Front Cover
A&C Black, Dec 15, 2010 - History - 480 pages
3 Reviews
For centuries, some of the most brilliant minds in Europe searched for the rules of nature's game. In a world full of plagues and poisons, many medicines were made from plant extracts and there was a practical need to differentiate between one plant and another. Alongside this was an overwhelming desire to make sense of the natural world. Scholars, aided by the artists who painted the first pictures of plants, set out looking, writing and classifying, but 2,000 years were to pass before any rules became clear. Anna Pavord takes us on an exhilarating and fascinating journey through botanical history, travelling from Athens in the third century BC, through Constantinople and Venice, Padua and Pisa to the present day.
 

What people are saying - Write a review

LibraryThing Review

User Review  - jjwilson61 - LibraryThing

I was expecting a book on the history of taxonomy for plants and what I got was a bunch of brief biographies on mostly medieval, mostly German, herbalists who had printed various volumes listing ... Read full review

LibraryThing Review

User Review  - AJBraithwaite - LibraryThing

The extent of my awareness of the naming of plants a few weeks ago was 'Isn't that something to do with Linnaeus?'. Well, this book has put me right in a big way. Linnaeus features only in the ... Read full review

Contents

INTRODUCTION
IN THE BEGINNING
ALL MEN BY NATURE DESIRE TO KNOW
THE ALEXANDRIAN LIBRARY
PLINY THE PLAGIARIST
THE MEDICINE
JULIANAS BOOK
THE ARAB INFLUENCE
THE IRASCIBLE FUCHS
IN ITALY
THE FIRST BOTANIC GARDEN
THE LONGNOSED NITPICKER
WEAVING THE
PROTESTANTS PREVAIL
GESNERS MASTERPIECE XIX NEW PASTURES
PLANTING TEAM XXI THE LAST OF THE HERBALS

OUT OF THE BLACK HOLE
THE IMAGE MAKERS
THEOPHRASTUS REBORN
BRUNFELSS BOOK
ENGLISHACHIEVEMENTS
THE AMERICAN CONNECTION
Copyright

Other editions - View all

Common terms and phrases

About the author (2010)

Anna Pavord is the gardening correspondent for the Independent and the author of eight previous books, including the bestselling The Tulip. She contributes to a number of magazines, both in the US and the UK, and regularly fronts programmes for BBC Radio 3 and 4. She chairs the Gardens Panel of the National Trust and sits on the Parks and Gardens Panel of English Heritage.

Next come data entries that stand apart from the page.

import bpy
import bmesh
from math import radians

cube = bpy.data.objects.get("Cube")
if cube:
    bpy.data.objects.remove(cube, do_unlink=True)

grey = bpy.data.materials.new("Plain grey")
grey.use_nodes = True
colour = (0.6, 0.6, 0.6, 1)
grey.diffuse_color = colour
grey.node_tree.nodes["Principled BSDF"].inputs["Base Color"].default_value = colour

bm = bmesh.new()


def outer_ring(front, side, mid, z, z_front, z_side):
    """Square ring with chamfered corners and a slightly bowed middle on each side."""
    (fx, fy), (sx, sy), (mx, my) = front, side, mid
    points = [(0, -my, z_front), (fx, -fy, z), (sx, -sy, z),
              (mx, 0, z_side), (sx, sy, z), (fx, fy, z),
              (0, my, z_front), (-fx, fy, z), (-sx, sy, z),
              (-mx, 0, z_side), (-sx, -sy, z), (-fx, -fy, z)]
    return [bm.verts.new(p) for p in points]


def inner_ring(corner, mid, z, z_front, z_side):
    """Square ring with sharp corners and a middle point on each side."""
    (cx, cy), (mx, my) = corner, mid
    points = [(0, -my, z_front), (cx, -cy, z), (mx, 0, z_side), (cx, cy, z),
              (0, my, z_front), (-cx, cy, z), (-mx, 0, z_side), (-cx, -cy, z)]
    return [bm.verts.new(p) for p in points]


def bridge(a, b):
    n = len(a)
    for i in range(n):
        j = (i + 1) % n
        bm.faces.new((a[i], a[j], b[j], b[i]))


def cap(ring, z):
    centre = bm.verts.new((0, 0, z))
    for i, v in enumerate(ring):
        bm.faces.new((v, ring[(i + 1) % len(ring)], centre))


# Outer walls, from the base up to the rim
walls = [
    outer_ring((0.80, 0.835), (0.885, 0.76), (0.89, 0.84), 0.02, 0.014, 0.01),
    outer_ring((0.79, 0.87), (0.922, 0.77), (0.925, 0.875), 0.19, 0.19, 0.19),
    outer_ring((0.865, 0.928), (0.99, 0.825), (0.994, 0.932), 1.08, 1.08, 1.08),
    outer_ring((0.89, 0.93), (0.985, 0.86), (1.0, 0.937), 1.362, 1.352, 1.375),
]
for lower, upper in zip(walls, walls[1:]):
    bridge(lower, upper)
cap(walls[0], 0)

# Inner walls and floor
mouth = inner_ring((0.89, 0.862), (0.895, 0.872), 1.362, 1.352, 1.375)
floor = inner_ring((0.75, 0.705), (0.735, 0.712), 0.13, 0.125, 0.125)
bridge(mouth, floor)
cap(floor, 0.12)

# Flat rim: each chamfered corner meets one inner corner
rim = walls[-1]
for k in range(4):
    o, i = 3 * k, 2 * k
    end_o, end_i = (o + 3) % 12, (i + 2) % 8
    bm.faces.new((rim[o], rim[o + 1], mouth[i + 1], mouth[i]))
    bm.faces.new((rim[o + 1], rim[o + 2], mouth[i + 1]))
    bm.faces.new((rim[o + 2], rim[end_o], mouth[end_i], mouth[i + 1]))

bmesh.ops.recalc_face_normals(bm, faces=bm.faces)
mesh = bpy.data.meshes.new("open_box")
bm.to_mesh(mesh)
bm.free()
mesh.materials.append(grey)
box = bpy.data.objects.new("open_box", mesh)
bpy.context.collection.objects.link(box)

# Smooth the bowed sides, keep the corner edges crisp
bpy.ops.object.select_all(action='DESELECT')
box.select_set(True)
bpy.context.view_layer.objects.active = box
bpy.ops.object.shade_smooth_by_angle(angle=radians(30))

She lives in Dorset, England, where she spent thirty years restoring the garden of an old rectory. She has recently moved to a new house and started another garden. She is married and has three daughters.

Bibliographic information